With the completion of the human genome sequence, and the acquisition of the genomic sequences of a number of other organisms for the purpose of aiding the annotation of the human sequence, the National Human Genome Research Institute (NHGRI) now intends to harness the power of its large-scale sequencing program to reach the long-range objective of making human DNA sequencing a tool for both research and medical practice. As more is learned from sequencing and other studies about the genomic contribution to disease, and as the cost of obtaining sequence information decreases, genomic sequence information will become ever more important both for biomedical research and for providing medically relevant information to individuals. When it becomes affordable for an individual's genome to be fully sequenced, the information obtained will allow estimates of future disease risk and improve the prevention, diagnosis, and treatment of disease.
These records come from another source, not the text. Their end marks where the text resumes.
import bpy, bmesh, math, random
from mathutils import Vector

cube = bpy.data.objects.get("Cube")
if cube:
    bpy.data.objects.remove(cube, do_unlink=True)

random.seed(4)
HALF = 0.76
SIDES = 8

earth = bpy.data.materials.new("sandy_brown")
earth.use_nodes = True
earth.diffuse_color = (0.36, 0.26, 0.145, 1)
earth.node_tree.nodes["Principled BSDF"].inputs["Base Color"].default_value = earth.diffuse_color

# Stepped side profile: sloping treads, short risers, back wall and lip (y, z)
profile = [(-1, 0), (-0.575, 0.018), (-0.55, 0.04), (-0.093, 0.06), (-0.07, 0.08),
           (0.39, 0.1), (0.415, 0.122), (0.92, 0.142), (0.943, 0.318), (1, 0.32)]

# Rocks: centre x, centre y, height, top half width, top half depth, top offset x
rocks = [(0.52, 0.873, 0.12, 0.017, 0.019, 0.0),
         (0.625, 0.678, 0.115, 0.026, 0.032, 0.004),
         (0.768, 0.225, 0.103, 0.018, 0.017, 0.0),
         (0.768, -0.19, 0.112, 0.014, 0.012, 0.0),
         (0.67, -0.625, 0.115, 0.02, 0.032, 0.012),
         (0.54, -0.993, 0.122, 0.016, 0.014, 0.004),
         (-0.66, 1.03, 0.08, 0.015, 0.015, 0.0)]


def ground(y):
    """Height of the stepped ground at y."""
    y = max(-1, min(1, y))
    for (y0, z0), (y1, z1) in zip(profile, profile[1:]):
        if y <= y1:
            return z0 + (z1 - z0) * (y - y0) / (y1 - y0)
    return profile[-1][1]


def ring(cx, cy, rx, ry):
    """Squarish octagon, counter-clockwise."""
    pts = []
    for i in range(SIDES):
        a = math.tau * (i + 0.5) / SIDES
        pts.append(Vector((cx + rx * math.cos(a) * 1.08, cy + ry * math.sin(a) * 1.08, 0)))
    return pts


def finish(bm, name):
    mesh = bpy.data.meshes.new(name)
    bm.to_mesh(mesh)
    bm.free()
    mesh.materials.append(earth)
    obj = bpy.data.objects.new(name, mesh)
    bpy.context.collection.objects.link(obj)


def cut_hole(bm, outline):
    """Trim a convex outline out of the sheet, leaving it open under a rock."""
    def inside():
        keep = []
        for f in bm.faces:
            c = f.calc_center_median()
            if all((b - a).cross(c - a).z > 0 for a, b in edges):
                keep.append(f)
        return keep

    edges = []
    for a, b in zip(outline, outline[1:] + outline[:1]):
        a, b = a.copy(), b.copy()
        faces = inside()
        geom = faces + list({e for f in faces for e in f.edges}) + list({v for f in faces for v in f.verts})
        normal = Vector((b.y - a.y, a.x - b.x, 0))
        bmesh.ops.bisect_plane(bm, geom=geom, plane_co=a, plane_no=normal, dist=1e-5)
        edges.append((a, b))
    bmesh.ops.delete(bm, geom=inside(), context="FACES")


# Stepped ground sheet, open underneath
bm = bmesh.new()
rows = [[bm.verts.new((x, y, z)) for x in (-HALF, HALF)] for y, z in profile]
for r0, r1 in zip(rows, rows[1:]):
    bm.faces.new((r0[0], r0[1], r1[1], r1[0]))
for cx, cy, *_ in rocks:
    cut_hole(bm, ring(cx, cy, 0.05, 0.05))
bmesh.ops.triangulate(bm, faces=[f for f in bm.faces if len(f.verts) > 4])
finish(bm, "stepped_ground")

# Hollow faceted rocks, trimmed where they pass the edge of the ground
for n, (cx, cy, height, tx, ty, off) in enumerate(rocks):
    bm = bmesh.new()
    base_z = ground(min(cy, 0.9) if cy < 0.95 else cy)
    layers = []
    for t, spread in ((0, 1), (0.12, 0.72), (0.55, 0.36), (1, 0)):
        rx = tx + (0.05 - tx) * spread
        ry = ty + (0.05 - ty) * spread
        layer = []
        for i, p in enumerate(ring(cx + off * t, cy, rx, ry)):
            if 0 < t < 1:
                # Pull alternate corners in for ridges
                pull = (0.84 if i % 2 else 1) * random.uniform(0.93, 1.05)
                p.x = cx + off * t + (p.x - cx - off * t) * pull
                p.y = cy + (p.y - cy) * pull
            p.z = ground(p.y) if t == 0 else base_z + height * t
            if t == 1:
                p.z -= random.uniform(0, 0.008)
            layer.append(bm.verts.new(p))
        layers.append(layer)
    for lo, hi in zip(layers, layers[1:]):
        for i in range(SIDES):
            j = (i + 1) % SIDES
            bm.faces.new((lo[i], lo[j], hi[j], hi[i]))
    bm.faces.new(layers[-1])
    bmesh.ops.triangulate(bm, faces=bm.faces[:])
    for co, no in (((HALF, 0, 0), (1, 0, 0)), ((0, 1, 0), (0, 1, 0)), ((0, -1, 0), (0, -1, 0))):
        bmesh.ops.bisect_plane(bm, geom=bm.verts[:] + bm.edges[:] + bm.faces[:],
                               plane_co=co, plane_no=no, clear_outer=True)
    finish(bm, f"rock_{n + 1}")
The Institute is particularly interested in defining a sequencing program that will both drive technology and produce data useful to biomedical research at all stages along the way. It is anticipated that this program will include efforts to obtain genomic sequence data from many individuals with known phenotypes, as such data will be critical for addressing a wide range of questions important for advancing biomedicine.
In addition to the Medical Sequencing Program (MSP) initiatives described here, there is a related NHGRI initiative, the The Cancer Genome Atlas, which is a separate collaboration between the National Cancer Institute and NHGRI.
Medical sequence data produced under NHGRI funding are available through a tiered repository maintained by the National Center for Biotechnology Information or by the National Cancer Institute Center for Bioinformatics for cancer sequencing projects. Fragmentary sequence data and minimal phenotype data that cannot be used to identify a participant will be released to an open repository. Information enabling the association of fragmentary sequence data, and associated phenotype data will be available only to biomedical researchers through a controlled access repository. Access to the controlled-access database requires NHGRI review and approval of a Data Access Request.
In 2005, NHGRI convened a Medical Sequencing Working Group (MSWG) to help it chart a course towards the aims described above. The MSWG has been charged with providing general advice on how the program should evolve and specific advice about projects that NHGRI should pursue in the near term with its existing sequencing capacity. The MSWG is also charged with providing guidance on setting policies for ethical, legal, and social issues arising from the program.
All sequencing targets and rationales proposed by the MSWG are assessed by the Coordinating Committee for sequencing target selection and by the National Advisory Council on Human Genome Research.
A roster of MSWG members is available here:
Special Note On Informed Consent and Human Subjects: One major factor in being able to go forward with medical sequencing studies has been the adequacy of the consent under which the samples were originally collected, and their consistency with NHGRI's data release policies for medical sequencing data. If you are potentially interested in proposing a new medical sequencing project target to NHGRI, we urge you to talk to a program contact as early as possible in the process.
In the course of implementing the medical sequencing pilot projects, NHGRI has developed a detailed and extensive set of Medical Sequencing Policies and Data Access Policies that describe procedures for the provision of samples; appropriate informed consent for research participants; deposition and release of data; and access to medical sequencing data. These policies differ significantly from those used for the Human Genome Project, and for organismal sequencing, due to the requirements for the protection of research participants.
Adam Felsenfeld, Ph.D.
Jane Peterson, Ph.D.
Associate Director, DER
Last Reviewed: June 5, 2012